But when you think about viral videos of the past, how many can you actually remember? Once you watch a viral video, do you ever go back and watch it a few months later?

The lifespan of a viral video is a short one—most only last a few weeks, and then disappear into the Internet abyss.

What does this say about our society? Technology has made our attentions difficult to grasp and even more difficult to keep hold of for any long period of time. We are completely enthralled with one video and then we move on in the blink of an eye.

How many of you have looked up a video on YouTube, saw that it was about nine minutes long, and decided not to watch it because it was too long, or started watching it and got bored halfway through? We are a society that is easily distracted and easily amused by something short and quick—until we can find something better.

When we try to multitask on the Internet, all we really seem to end up doing is opening up a bunch of tabs. We just move from one thing to the next and we don’t actually end up getting anything done at all.

What does this have to do with viral videos? This is where viral video crazes stem from.
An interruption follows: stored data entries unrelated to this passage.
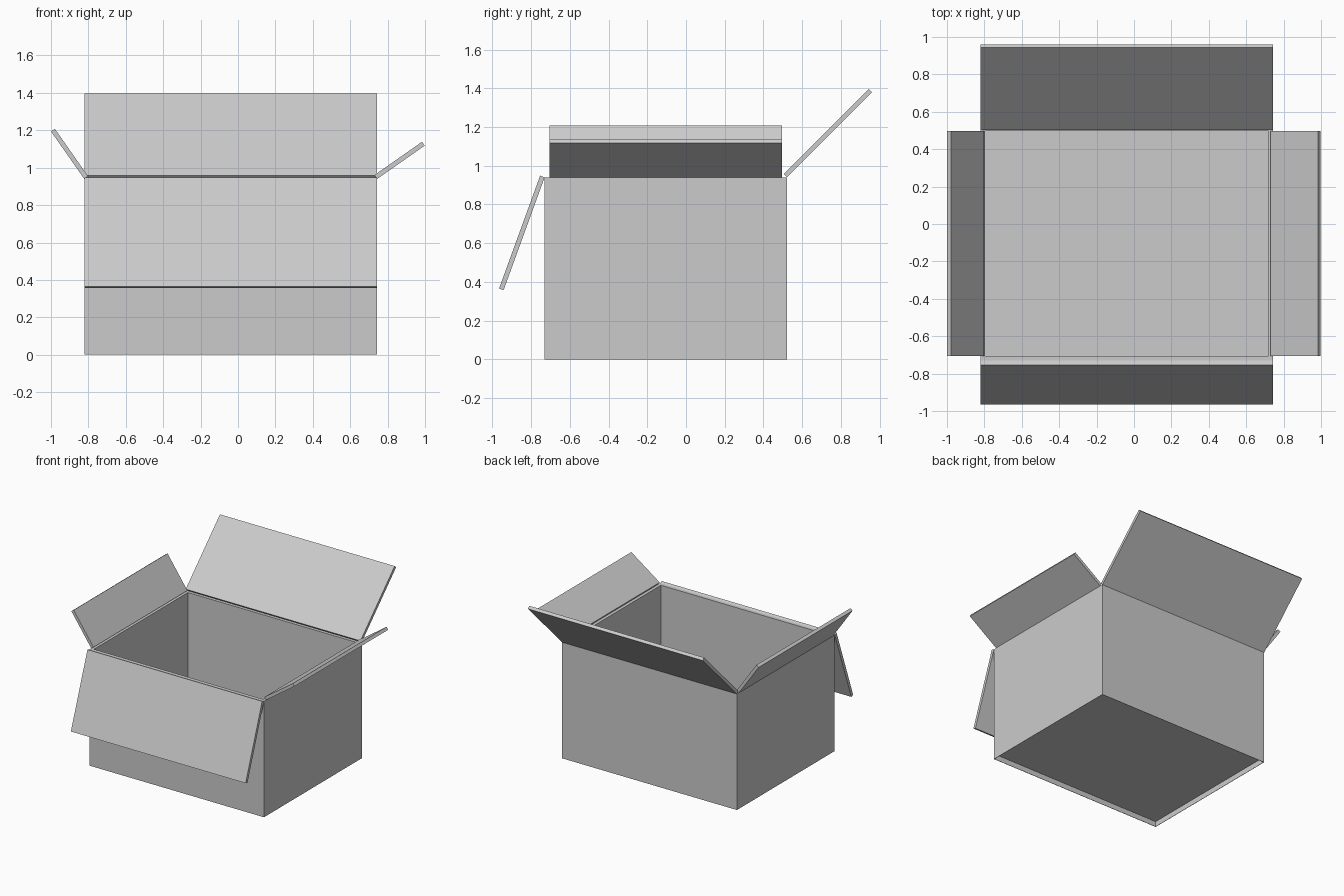
import bpy, bmesh
from math import radians, cos, sin
from mathutils import Vector

if "Cube" in bpy.data.objects:
    bpy.data.objects.remove(bpy.data.objects["Cube"])

X0, X1, Y0, Y1, H = -0.822, 0.744, -0.73, 0.522, 0.94
T = 0.025          # card thickness
RECESS = 0.043     # underside of the floor sits above the bottom edge


def finish(name, bm):
    bmesh.ops.recalc_face_normals(bm, faces=bm.faces)
    me = bpy.data.meshes.new(name)
    bm.to_mesh(me)
    bm.free()
    ob = bpy.data.objects.new(name, me)
    bpy.context.collection.objects.link(ob)
    return ob


def box_body():
    # rectangular rings (inset, height) lofted from underside, round the rim, to the inner floor
    bm = bmesh.new()
    rings = []
    for d, z in [(0.003, RECESS), (0.003, 0), (0, 0), (0, H), (T, H), (T, RECESS + T)]:
        rings.append([bm.verts.new((x, y, z)) for x, y in
                      [(X0 + d, Y0 + d), (X1 - d, Y0 + d), (X1 - d, Y1 - d), (X0 + d, Y1 - d)]])
    for a, b in zip(rings, rings[1:]):
        for i in range(4):
            j = (i + 1) % 4
            bm.faces.new((a[i], a[j], b[j], b[i]))
    bm.faces.new(rings[0])
    bm.faces.new(rings[-1])
    return finish("box_body", bm)


def flap(name, hinge, out, along, width, length, angle):
    # slab hinged on the outer rim edge; angle is the tilt above horizontal
    a, up = radians(angle), Vector((0, 0, 1))
    out, along, hinge = Vector(out), Vector(along), Vector(hinge)
    d = out * cos(a) + up * sin(a)
    n = up * cos(a) - out * sin(a)
    if angle < 0:
        n = up * cos(a) - out * sin(a)   # thickness lies on the outward side
    bm = bmesh.new()
    section = [hinge, hinge + d * length, hinge + d * length + n * T, hinge + n * T]
    face = bm.faces.new([bm.verts.new(p - along * width / 2) for p in section])
    ext = bmesh.ops.extrude_face_region(bm, geom=[face])
    bmesh.ops.translate(bm, vec=along * width,
                        verts=[v for v in ext["geom"] if isinstance(v, bmesh.types.BMVert)])
    return finish(name, bm)


box_body()

# Long flaps span the full width, short flaps fit between the long walls
cx, cy = (X0 + X1) / 2, (Y0 + Y1) / 2
w, dpt = X1 - X0, Y1 - Y0 - 2 * T
flap("front_flap", (cx, Y0, H), (0, -1, 0), (1, 0, 0), w, 0.62, -70)
flap("back_flap", (cx, Y1, H), (0, 1, 0), (1, 0, 0), w, 0.62, 45)
flap("left_flap", (X0, cy, H), (-1, 0, 0), (0, 1, 0), dpt, 0.31, 55)
flap("right_flap", (X1, cy, H), (1, 0, 0), (0, 1, 0), dpt, 0.31, 35)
Someone—who probably should be doing something else—finds a silly video and shows it to all his or her friends, who then show it to their friends, and so on.  When everyone has seen the video, it has reached viral status, and when it can’t go any further, the craze dies down and the people move on to the next one. It’s an endless cycle.

Is there any real harm in viral videos? Probably not. But what’s the point in getting so obsessed with these videos for a blink in time if we’re going to forget about them just as quick?